Book Image

Learning WordPress REST API

By : Sufyan bin Uzayr, Mathew Rooney
Book Image

Learning WordPress REST API

By: Sufyan bin Uzayr, Mathew Rooney

Overview of this book

The WordPress REST API is a recent innovation that has the potential to unlock several new opportunities for WordPress developers. It can help you integrate with technologies outside of WordPress, as well as offer great flexibility when developing themes and plugins for WordPress. As such, the REST API can make developers’ lives easier. The book begins by covering the basics of the REST API and how it can be used along with WordPress. Learn how the REST API interacts with WordPress, allowing you to copy posts and modify post metadata. Move on to get an understanding of taxonomies and user roles are in WordPress and how to use them with the WordPress REST API. Next, find out how to edit and process forms with AJAX and how to create custom routes and functions. You will create a fully-functional single page web app using a WordPress site and the REST API. Lastly, you will see how to deal with the REST API in future versions and will use it to interact it with third-party services. By the end of the book, you will be able to work with the WordPress REST API to build web applications.
Table of Contents (16 chapters)
Learning WordPress REST API
About the Authors
About the Reviewer

Ever-growing REST API

While work on REST API has started, the development of the project has since taken an extended period because of the aim the project has nowadays—growing exponentially. In the beginning, the REST API was just a method of underlying data in WordPress, and some of the code found in the first version still exists nowadays. The limit is set at four core objects such as the users, posts, taxonomies and metadata that were decided early on. Even if this seems somewhat set on limitations, it will set the REST API to cover options and any other kind of data types. The REST API, being identical to the core of WordPress, was built with extensibility in mind and thus includes the infrastructure for handling the remaining data types in doing anything that you'd like as a developer.

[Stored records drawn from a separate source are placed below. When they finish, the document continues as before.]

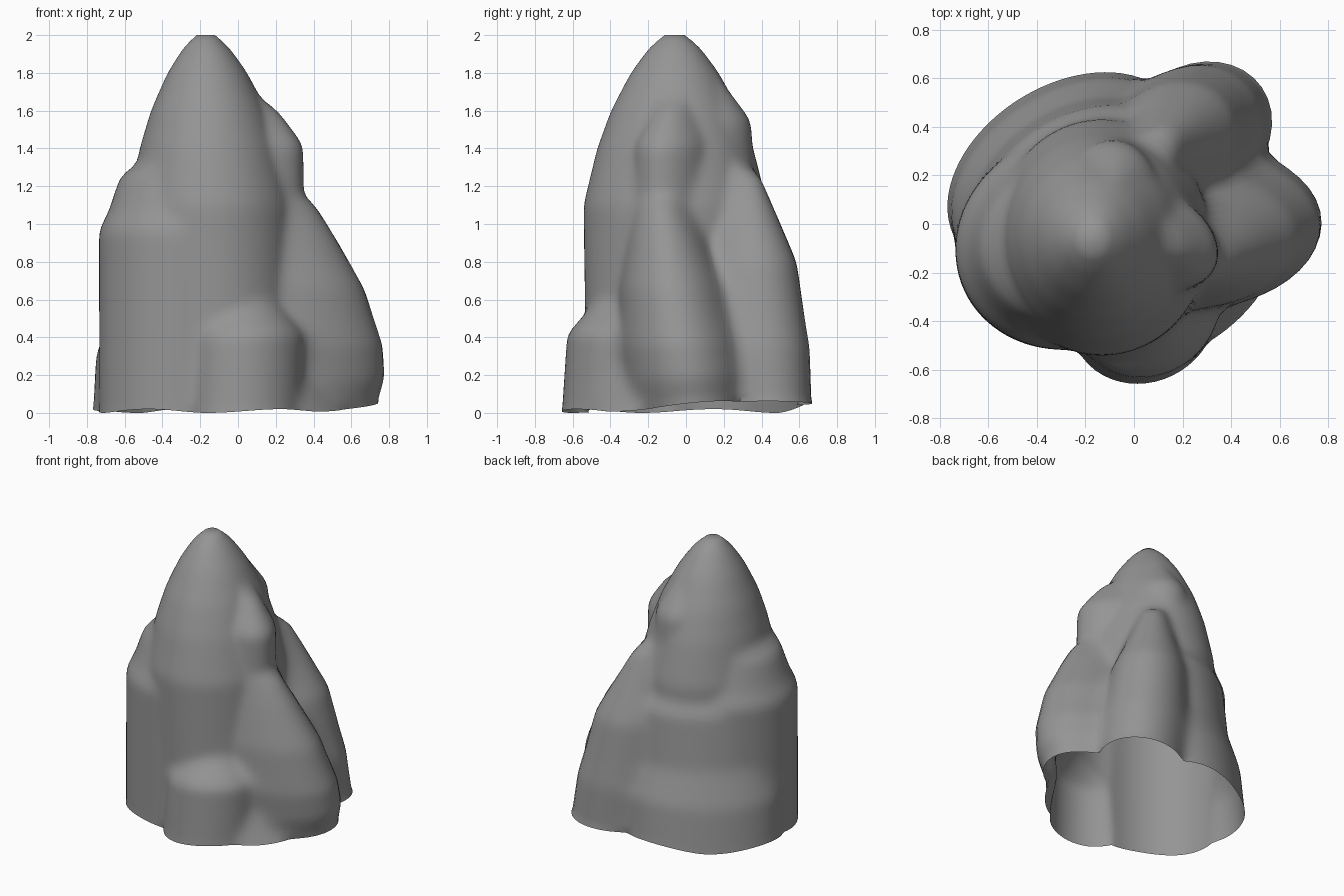
import bpy, bmesh, math
from mathutils import Vector, Matrix

if "Cube" in bpy.data.objects:
    bpy.data.objects.remove(bpy.data.objects["Cube"], do_unlink=True)

HEIGHT, ANGLES, LEVELS = 2, 112, 64
AXIS = Vector((-0.16, -0.05))


class Lump:
    """A leaning elliptical mass of rock whose size follows a profile of (height, scale)."""

    def __init__(self, length, width, foot, top, profile, turn=0):
        self.turn = Matrix.Rotation(-math.radians(turn), 2)
        self.length, self.width = length, width
        self.foot, self.top = Vector(foot), Vector(top)
        self.profile = profile

    def scale_at(self, z):
        for (low, a), (high, b) in zip(self.profile, self.profile[1:]):
            if low <= z <= high:
                return a + (b - a) * (z - low) / (high - low)
        return 0

    def reach(self, direction, z):
        """Distance from the rock's axis to the far side of this lump."""
        scale = self.scale_at(z)
        if scale == 0:
            return 0
        centre = self.foot.lerp(self.top, z / self.profile[-1][0])

        def to_unit_circle(vector):
            x, y = self.turn @ vector
            return Vector((x / self.length, y / self.width)) / scale

        start = to_unit_circle(AXIS - centre)
        ray = to_unit_circle(direction)
        a, b, c = ray.dot(ray), start.dot(ray), start.dot(start) - 1
        root = b * b - a * c
        return max(0, (math.sqrt(root) - b) / a) if root >= 0 else 0


peak = Lump(.48, .53, (-.09, -.05), (-.17, -.06),
            [(0, .9), (1.1, .92), (1.4, .78), (1.6, .64), (1.8, .44), (1.95, .23), (2, .1)])
east_shoulder = Lump(.3, .2, (.08, -.07), (.06, -.05), [(0, 1), (1.42, 1), (1.65, .4)], turn=-25)
back_shoulder = Lump(.2, .25, (-.04, .2), (-.1, .08), [(0, 1), (1.55, 1), (1.75, .45)])
west_pillar = Lump(.49, .44, (-.26, -.08), (-.25, -.07),
                   [(0, .98), (.97, 1), (1.06, .9), (1.3, .74)], turn=20)
northwest_steps = Lump(.53, .36, (-.28, .21), (-.22, .12),
                       [(0, 1), (.3, 1), (.55, .85), (.92, .85), (1.1, .6)], turn=32)
east_buttress = Lump(.58, .34, (.21, .03), (.15, -.13),
                     [(0, .92), (.15, 1), (.35, 1), (.66, .86), (.95, .6), (1.13, .42)])
back_spire = Lump(.34, .28, (.25, .365), (.08, .3),
                  [(0, 1), (.33, 1.02), (.8, .87), (1.28, .28)], turn=38)
front_foot = Lump(.31, .28, (.04, -.37), (.06, -.33), [(0, 1), (.42, 1), (.62, .4)], turn=30)
southeast_skirt = Lump(.43, .25, (.21, -.25), (.1, -.2), [(0, 1), (.62, .5)], turn=36)
lumps = [peak, east_shoulder, back_shoulder, west_pillar, northwest_steps,
         east_buttress, back_spire, front_foot, southeast_skirt]

# Rock surface: rings around the axis, open underneath
bm = bmesh.new()
rings = []
for level in range(LEVELS):
    z = HEIGHT * level / (LEVELS - 1)
    ring = []
    for i in range(ANGLES):
        angle = math.tau * i / ANGLES
        direction = Vector((math.cos(angle), math.sin(angle)))
        x, y = AXIS + direction * max(lump.reach(direction, z) for lump in lumps)
        # Ragged lower rim, higher towards the back and the +x side
        rim = 0.05 * max(0, x + y) + 0.01 * (1 + math.sin(5 * angle))
        ring.append(bm.verts.new((x, y, z + rim * max(0, 1 - 2 * z))))
    rings.append(ring)
for low, high in zip(rings, rings[1:]):
    for i in range(ANGLES):
        bm.faces.new((low[i - 1], low[i], high[i], high[i - 1]))
bm.faces.new(rings[-1])

# Soften the joins between lumps, holding the rim and the summit
inner = [v for ring in rings[1:-1] for v in ring]
for step in range(4):
    bmesh.ops.smooth_vert(bm, verts=inner, factor=0.5,
                          use_axis_x=True, use_axis_y=True, use_axis_z=True)

mesh = bpy.data.meshes.new("rock")
bm.to_mesh(mesh)
bm.free()
rock = bpy.data.objects.new("rock", mesh)
bpy.context.collection.objects.link(rock)

# Plain stone colour
stone = bpy.data.materials.new("grey_stone")
stone.use_nodes = True
stone.diffuse_color = (0.3, 0.3, 0.3, 1)
stone.node_tree.nodes["Principled BSDF"].inputs["Base Color"].default_value = stone.diffuse_color
mesh.materials.append(stone)

bpy.context.view_layer.objects.active = rock
rock.select_set(True)
bpy.ops.object.shade_smooth_by_angle(angle=math.radians(50))
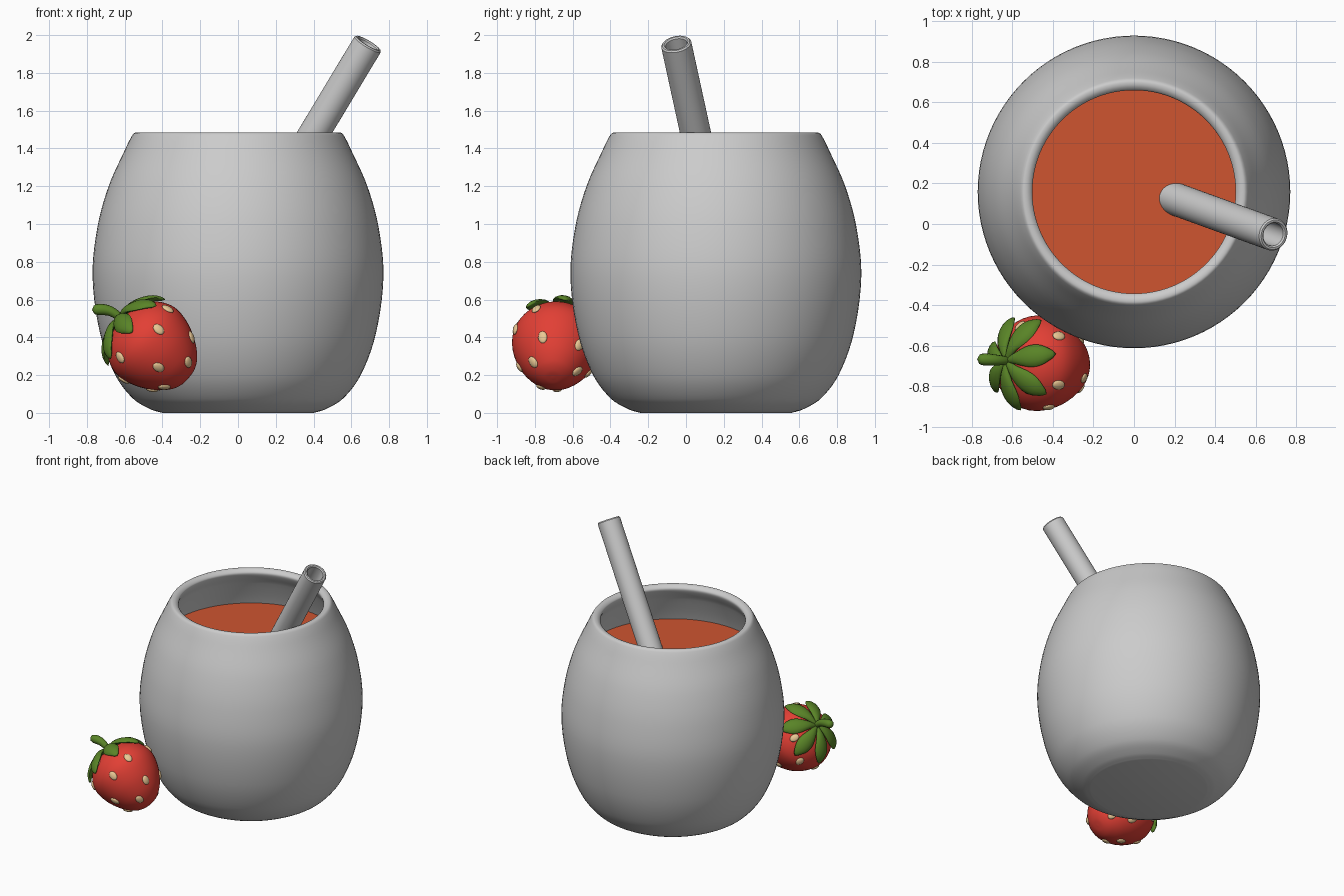
import bpy, bmesh
from math import sin, cos, pi, radians, sqrt
from mathutils import Vector, Matrix

if "Cube" in bpy.data.objects:
    bpy.data.objects.remove(bpy.data.objects["Cube"])


def material(name, rgb):
    m = bpy.data.materials.new(name)
    m.diffuse_color = (*rgb, 1)
    m.use_nodes = True
    m.node_tree.nodes["Principled BSDF"].inputs["Base Color"].default_value = m.diffuse_color
    return m


def frame(origin, zdir):
    z = Vector(zdir).normalized()
    y = Vector((0, 1, 0))
    y = (y - z * y.dot(z)).normalized()
    x = y.cross(z)
    return Matrix.Translation(origin) @ Matrix((x, y, z)).transposed().to_4x4()


def smooth(points, steps=5):
    """Chord-length Hermite curve through 2D points."""
    p = [Vector(q) for q in points]
    last = len(p) - 1
    tan = []
    for i in range(last + 1):
        a, b, c = p[max(i - 1, 0)], p[i], p[min(i + 1, last)]
        tan.append((c - a) / ((b - a).length + (c - b).length))
    out = []
    for i in range(last):
        d = (p[i + 1] - p[i]).length
        for k in range(steps):
            t = k / steps
            out.append(p[i] * (2*t**3 - 3*t**2 + 1) + tan[i] * d * (t**3 - 2*t**2 + t)
                       + p[i + 1] * (3*t**2 - 2*t**3) + tan[i + 1] * d * (t**3 - t**2))
    return out + [p[-1]]


def skin(bm, rings, closed=False):
    rows = [[bm.verts.new(v) for v in r] for r in rings]
    n = len(rows[0])
    pairs = list(zip(rows, rows[1:])) + ([(rows[-1], rows[0])] if closed else [])
    for a, b in pairs:
        for i in range(n):
            j = (i + 1) % n
            bm.faces.new((a[i], a[j], b[j], b[i]))


def finish(name, bm, mat=None, matrix=None, angle=40):
    bmesh.ops.remove_doubles(bm, verts=bm.verts, dist=1e-5)
    bmesh.ops.recalc_face_normals(bm, faces=bm.faces)
    if matrix:
        bm.transform(matrix)
    me = bpy.data.meshes.new(name)
    bm.to_mesh(me)
    bm.free()
    ob = bpy.data.objects.new(name, me)
    bpy.context.collection.objects.link(ob)
    if mat:
        me.materials.append(mat)
    bpy.ops.object.select_all(action='DESELECT')
    ob.select_set(True)
    bpy.context.view_layer.objects.active = ob
    bpy.ops.object.shade_smooth_by_angle(angle=radians(angle))
    return ob


def lathe(name, profile, matrix, mat=None, n=64, closed=False):
    bm = bmesh.new()
    skin(bm, [[(max(r, 0) * cos(2*pi*i/n), max(r, 0) * sin(2*pi*i/n), z) for i in range(n)]
              for r, z in profile], closed)
    return finish(name, bm, mat, matrix)


def sweep(bm, path, widths, thicks, turn=0.0, bend=0.0, n=12):
    """Elliptical sections along a path in the local xz plane, turned about z."""
    rot = Matrix.Rotation(turn, 3, 'Z')
    rings = []
    for i, p in enumerate(path):
        d = (path[min(i + 1, len(path) - 1)] - path[max(i - 1, 0)]).normalized()
        ring = []
        for k in range(n):
            a = 2 * pi * k / n
            w, h = widths[i] * cos(a), thicks[i] * sin(a) - bend * (widths[i] * cos(a))**2
            ring.append(rot @ Vector((p.x - d.y * h, w, p.y + d.x * h)))
        rings.append(ring)
    skin(bm, rings)


red = material("berry_red", (0.76, 0.05, 0.035))
green = material("leaf_green", (0.10, 0.23, 0.02))
tan_ = material("seed_tan", (0.82, 0.58, 0.30))
orange = material("drink_orange", (0.62, 0.09, 0.03))

# Cup: rounded hollow vessel
outer = [(0.40, 0), (0.46, 0.018), (0.555, 0.075), (0.65, 0.2), (0.73, 0.42), (0.77, 0.72),
         (0.745, 0.98), (0.685, 1.2), (0.60, 1.39), (0.561, 1.468), (0.545, 1.483),
         (0.52, 1.48), (0.501, 1.46), (0.51, 1.43), (0.55, 1.36), (0.625, 1.17), (0.68, 0.95),
         (0.70, 0.72), (0.66, 0.42), (0.55, 0.2), (0.4, 0.12), (0, 0.1)]
cup = Matrix.Translation((0, 0.158, 0))
lathe("cup", [(0, 0)] + smooth(outer), cup, n=96)

# Drink surface
lathe("drink", [(0, 1.175), (0.63, 1.175)], cup, orange, n=96)

# Straw: hollow tilted tube with softened lip
tip, low = Vector((0.69, -0.053, 1.957)), Vector((-0.34, 0.32, 0.245))
L = (tip - low).length
lathe("straw", [(0.081, 0), (0.081, L - 0.008), (0.074, L), (0.064, L), (0.057, L - 0.008), (0.057, 0)],
      frame(low, tip - low), n=40, closed=True)

# Strawberry body, local z points out of the leafy end
berry = frame((-0.615, -0.675, 0.49), (-0.75, 0.06, 0.65))
body = smooth([(0, -0.02), (0.05, -0.002), (0.13, -0.02), (0.2, -0.08), (0.235, -0.17),
               (0.215, -0.28), (0.16, -0.38), (0.10, -0.44), (0.05, -0.463), (0, -0.468)])
lathe("strawberry", body, berry, red, n=48)

# Seeds: (depth along the berry, angle round it)
seeds = [(.045, -90), (.2, -67), (.13, -133), (.327, -108), (.15, -28), (.41, -150), (.34, -20),
         (.15, 35), (.22, 78), (.34, 45), (.33, 115), (.14, 130), (.22, 180), (.36, 175),
         (.42, 85), (.42, -60), (.05, 87)]
bm = bmesh.new()
for depth, ang in seeds:
    i = min(range(8, len(body) - 1), key=lambda k: abs(body[k].y + depth))
    t = (body[i + 1] - body[i - 1]).normalized()
    local = Matrix(((t.x, 0, -t.y, body[i].x), (0, 1, 0, 0), (t.y, 0, t.x, body[i].y), (0, 0, 0, 1)))
    bmesh.ops.create_uvsphere(bm, u_segments=14, v_segments=10, radius=1,
                              matrix=Matrix.Rotation(radians(ang), 4, 'Z') @ local
                              @ Matrix.Diagonal((0.034, 0.025, 0.012, 1)))
finish("seeds", bm, tan_, berry)

# Leaves: seven puffy teardrops hugging the top
bm = bmesh.new()
path = smooth([(0, 0.01), (0.07, 0.018), (0.14, -0.003), (0.2, -0.045), (0.238, -0.10)], 4)
m = len(path) - 1
shape = [(0.016 + 0.042 * sin(pi * min(i / m / 1.25, 1))**2) * sqrt(1 - (i / m)**5) for i in range(m + 1)]
thick = [0.017 * sqrt(1 - (i / m)**5) for i in range(m + 1)]
for k in range(7):
    sweep(bm, path, shape, thick, radians(10 + k * 360 / 7), bend=3)
finish("leaves", bm, green, berry, 60)

# Stem: curved, thicker at the rounded end
bm = bmesh.new()
path = smooth([(0, 0), (0.004, 0.04), (-0.006, 0.085), (-0.032, 0.125), (-0.062, 0.155)], 4)
m = len(path) - 1
rad = [(0.018 + 0.018 * i / m) * sqrt(1 - (i / m)**8) for i in range(m + 1)]
sweep(bm, path, rad, rad)
finish("stem", bm, green, berry, 60)
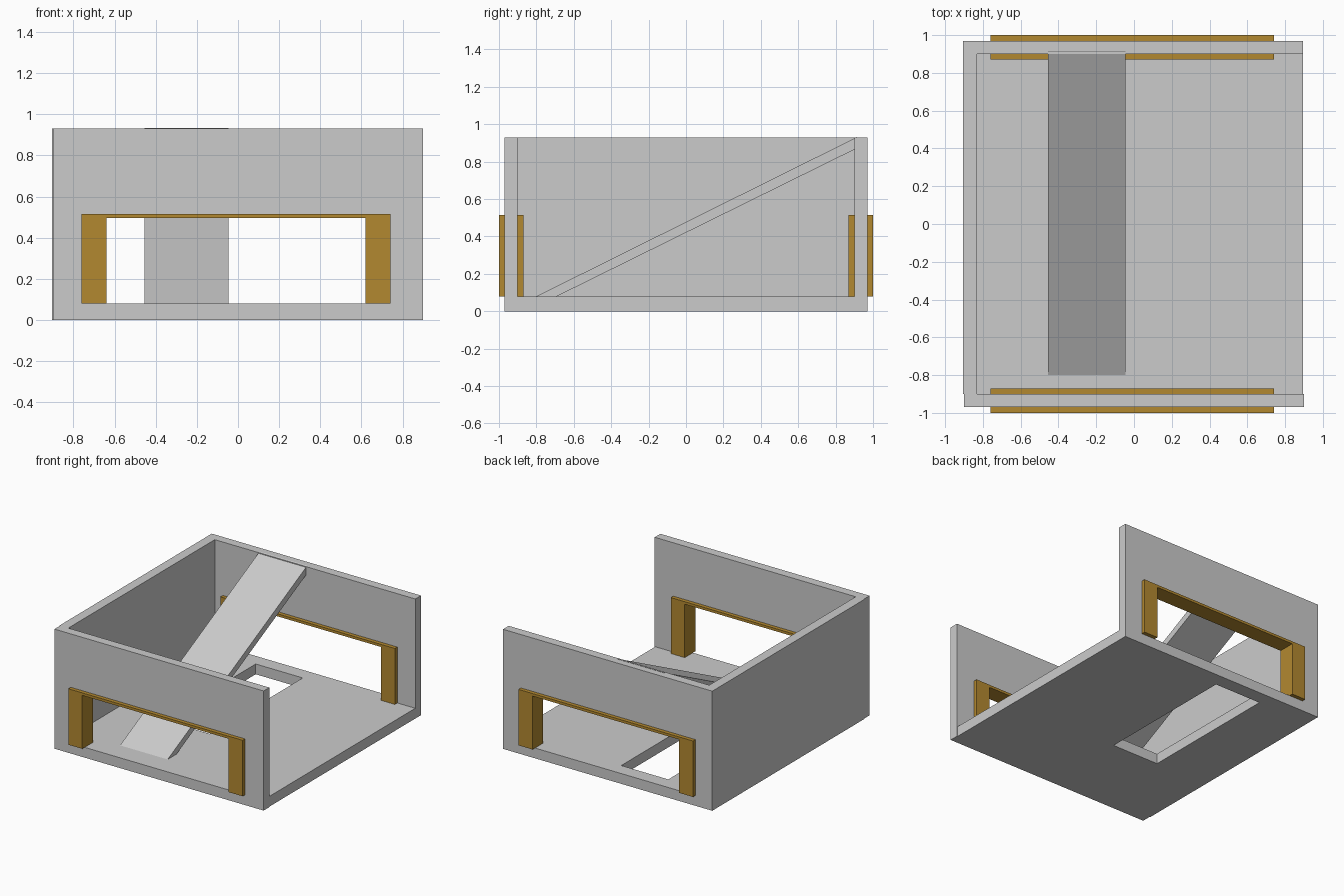
import bpy, bmesh
from mathutils import Vector

if "Cube" in bpy.data.objects:
    bpy.data.objects.remove(bpy.data.objects["Cube"])


def finish(name, bm, material=None):
    bmesh.ops.recalc_face_normals(bm, faces=bm.faces)
    mesh = bpy.data.meshes.new(name)
    bm.to_mesh(mesh)
    bm.free()
    obj = bpy.data.objects.new(name, mesh)
    bpy.context.collection.objects.link(obj)
    if material:
        mesh.materials.append(material)
    return obj


def extrude(name, faces, to_3d, depth, material=None):
    """Extrude 2D polygons, placed in space by to_3d, along the depth vector."""
    bm = bmesh.new()
    for poly in faces:
        bm.faces.new([bm.verts.new(to_3d(a, b)) for a, b in poly])
    bmesh.ops.remove_doubles(bm, verts=bm.verts, dist=1e-5)
    base = list(bm.faces)
    new = bmesh.ops.extrude_face_region(bm, geom=base, use_keep_orig=True)["geom"]
    bmesh.ops.translate(bm, vec=Vector(depth),
                        verts=[g for g in new if isinstance(g, bmesh.types.BMVert)])
    return finish(name, bm, material)


def rect_with_hole(a0, a1, b0, b1, h):
    """Four mitred quads around the hole h = (a0, a1, b0, b1)."""
    outer = [(a0, b0), (a1, b0), (a1, b1), (a0, b1)]
    inner = [(h[0], h[2]), (h[1], h[2]), (h[1], h[3]), (h[0], h[3])]
    return [[outer[i], outer[(i + 1) % 4], inner[(i + 1) % 4], inner[i]]
            for i in range(4)]


gold = bpy.data.materials.new("gold_trim")
gold.diffuse_color = (0.45, 0.25, 0.03, 1)
gold.use_nodes = True
gold.node_tree.nodes["Principled BSDF"].inputs["Base Color"].default_value = gold.diffuse_color

# Front and back walls with wide openings, each lined by a gold door frame
for side, y, x0, x1 in (("front", -0.97, -0.9, 0.9), ("back", 0.9, -0.905, 0.895)):
    extrude(side + "_wall",
            rect_with_hole(x0, x1, 0, 0.93, (-0.76, 0.74, 0.08, 0.515)),
            lambda a, b: (a, y, b), (0, 0.07, 0))
    arch = [(-0.76, 0.08), (-0.64, 0.08), (-0.64, 0.495), (0.62, 0.495),
            (0.62, 0.08), (0.74, 0.08), (0.74, 0.515), (-0.76, 0.515)]
    extrude(side + "_door_frame", [arch],
            lambda a, b: (a, y - 0.03, b), (0, 0.13, 0), gold)

# Solid left wall
extrude("left_wall", [[(-0.9, 0), (0.9, 0), (0.9, 0.93), (-0.9, 0.93)]],
        lambda a, b: (-0.905, a, b), (0.075, 0, 0))

# Floor with the stairwell opening below the ramp
extrude("floor", rect_with_hole(-0.9, 0.895, -0.9, 0.9, (-0.45, -0.045, -0.28, 0.86)),
        lambda a, b: (a, b, 0), (0, 0, 0.08))

# Sloping ramp from the floor to the top of the back wall
extrude("ramp", [[(-0.8, 0.08), (-0.69, 0.08), (0.915, 0.872), (0.915, 0.932)]],
        lambda a, b: (-0.455, a, b), (0.41, 0, 0))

The infrastructure of the API will support nearly everything, and if the core endpoints are taken away, it will be considered as a framework for building APIs that can be built any way you'd like. It,...